South African Sydney Brenner was awarded the Nobel Prize in Physiology or Medicine in 2002. His joint discovery of messenger RNA, and, in more recent years, his development of gene cloning, sequencing and manipulation techniques along with his work for the Human Genome Project have led to his standing as a pioneer in the field of genetics and molecular biology.

Listeners: Lewis Wolpert

Lewis Wolpert is Professor of Biology as Applied to Medicine in the Department of Anatomy and Developmental Biology of University College, London. His research interests are in the mechanisms involved in the development of the embryo. He was originally trained as a civil engineer in South Africa but changed to research in cell biology at King's College, London in 1955. He was made a Fellow of the Royal Society in 1980 and awarded the CBE in 1990. He was made a Fellow of the Royal Society of Literature in 1999. He has presented science on both radio and TV and for five years was Chairman of the Committee for the Public Understanding of Science.

 

 


Listen to Lewis Wolpert at Web of Stories

 

 

Tags: Escherichia coli, Genetic Manipulation Advisory Group

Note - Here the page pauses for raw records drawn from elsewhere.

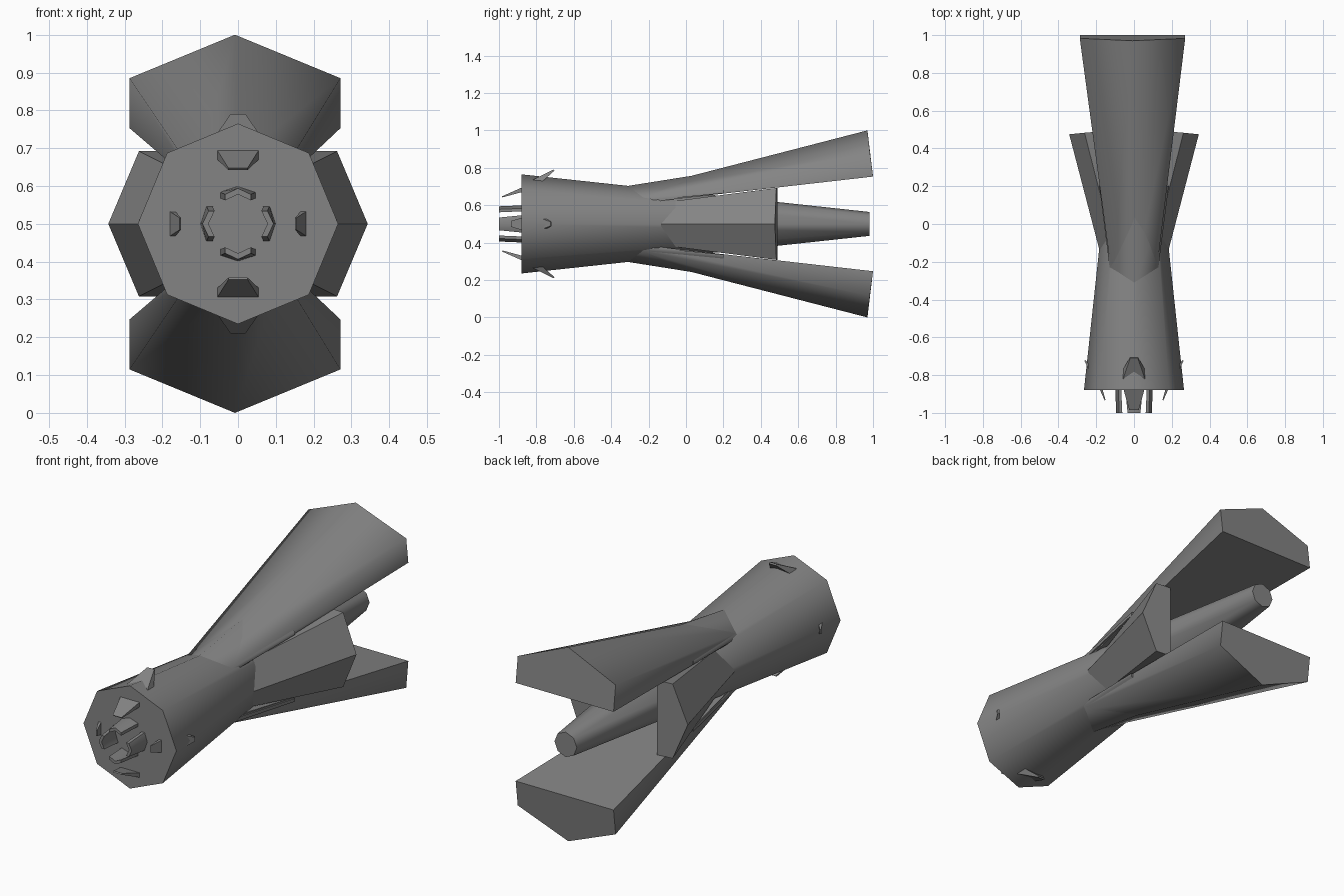
import bpy, bmesh, math

if "Cube" in bpy.data.objects:
    bpy.data.objects.remove(bpy.data.objects["Cube"])

MID = 0.5  # height of the long axis

grey = bpy.data.materials.new("dark_grey")
grey.diffuse_color = (0.23, 0.23, 0.23, 1)
grey.use_nodes = True
grey.node_tree.nodes["Principled BSDF"].inputs["Base Color"].default_value = grey.diffuse_color


def loft(name, sections, angle=0.0, smooth=46):
    """Skin matching rings of (across, y, outward) points, turned about the long axis."""
    c, s = math.cos(angle), math.sin(angle)
    bm = bmesh.new()
    rings = [[bm.verts.new((a * c + r * s, y, MID + r * c - a * s)) for a, y, r in sec]
             for sec in sections]
    n = len(rings[0])
    for r0, r1 in zip(rings, rings[1:]):
        for i in range(n):
            j = (i + 1) % n
            bm.faces.new((r0[i], r0[j], r1[j], r1[i]))
    bm.faces.new(rings[0])
    bm.faces.new(rings[-1][::-1])
    bmesh.ops.recalc_face_normals(bm, faces=bm.faces)
    me = bpy.data.meshes.new(name)
    bm.to_mesh(me)
    bm.free()
    me.materials.append(grey)
    ob = bpy.data.objects.new(name, me)
    bpy.context.collection.objects.link(ob)
    bpy.ops.object.select_all(action='DESELECT')
    bpy.context.view_layer.objects.active = ob
    ob.select_set(True)
    bpy.ops.object.shade_smooth_by_angle(angle=math.radians(smooth))
    return ob


def octagon(y, r):
    return [(r * math.sin(k * math.pi / 4), y, r * math.cos(k * math.pi / 4)) for k in range(8)]


def house(w, ridge, shoulder, inner, cx=0.0):
    """Five-sided section: ridge, shoulder and inner are (y, outward) pairs."""
    return [(cx, *ridge), (cx + w, *shoulder), (cx + w, *inner),
            (cx - w, *inner), (cx - w, *shoulder)]


# Tapered eight-sided main body
loft("main_body", [octagon(-0.88, 0.265), octagon(0.98, 0.064)])

# Upper and lower long flared fins with their front fairings
for name, ang, cx in (("upper", 0, -0.008), ("lower", math.pi, 0.008)):
    loft(name + "_fin", [
        house(0.114, (-0.3, 0.172), (-0.3, 0.130), (-0.3, 0.105)),
        house(0.279, (0.97, 0.5), (0.983, 0.385), (1.0, 0.253), cx)], ang, 72)
    loft(name + "_fin_fairing", [
        house(0.114, (-0.35, 0.197), (-0.35, 0.130), (-0.35, 0.110)),
        house(0.184, (0.2, 0.284), (0.2, 0.180), (0.2, 0.164))], ang, 72)

# Shorter side fins
for name, ang in (("right", math.pi / 2), ("left", -math.pi / 2)):
    loft(name + "_fin", [
        house(0.107, (-0.18, 0.172), (-0.18, 0.093), (-0.18, 0.075)),
        house(0.192, (0.475, 0.343), (0.483, 0.262), (0.49, 0.178))], ang)


def blade_section(y, w, r):
    return [(-w, y, r - 0.032), (-w, y, r - 0.016), (0, y, r),
            (w, y, r - 0.016), (w, y, r - 0.032), (0, y, r - 0.016)]


def bar(y0, y1, w, r0, r1):
    return [(-w, y0, r0), (w, y0, r0), (w, y1, r1), (-w, y1, r1)]


# Nose blades, front spikes and swept barbs at the four sides
for k, side in enumerate(("top", "right", "bottom", "left")):
    ang = k * math.pi / 2
    loft("nose_blade_" + side, [blade_section(-0.86, 0.048, 0.1),
                                blade_section(-1.0, 0.034, 0.094)], ang)
    if k % 2 == 0:
        loft("front_spike_" + side, [bar(-0.87, -0.87, 0.057, 0.198, 0.172),
                                     bar(-0.985, -0.98, 0.025, 0.147, 0.142)], ang)
        loft("barb_" + side, [bar(-0.82, -0.77, 0.058, 0.235, 0.225),
                              bar(-0.71, -0.703, 0.02, 0.29, 0.285)], ang)
    else:
        loft("front_spike_" + side, [bar(-0.87, -0.87, 0.035, 0.184, 0.168),
                                     bar(-0.935, -0.93, 0.016, 0.155, 0.151)], ang)
        loft("barb_" + side, [bar(-0.775, -0.75, 0.03, 0.237, 0.232),
                              bar(-0.725, -0.72, 0.011, 0.262, 0.258)], ang)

Duration: 2 minutes, 50 seconds

Date story recorded: April-May 1994

Date story went live: 29 September 2010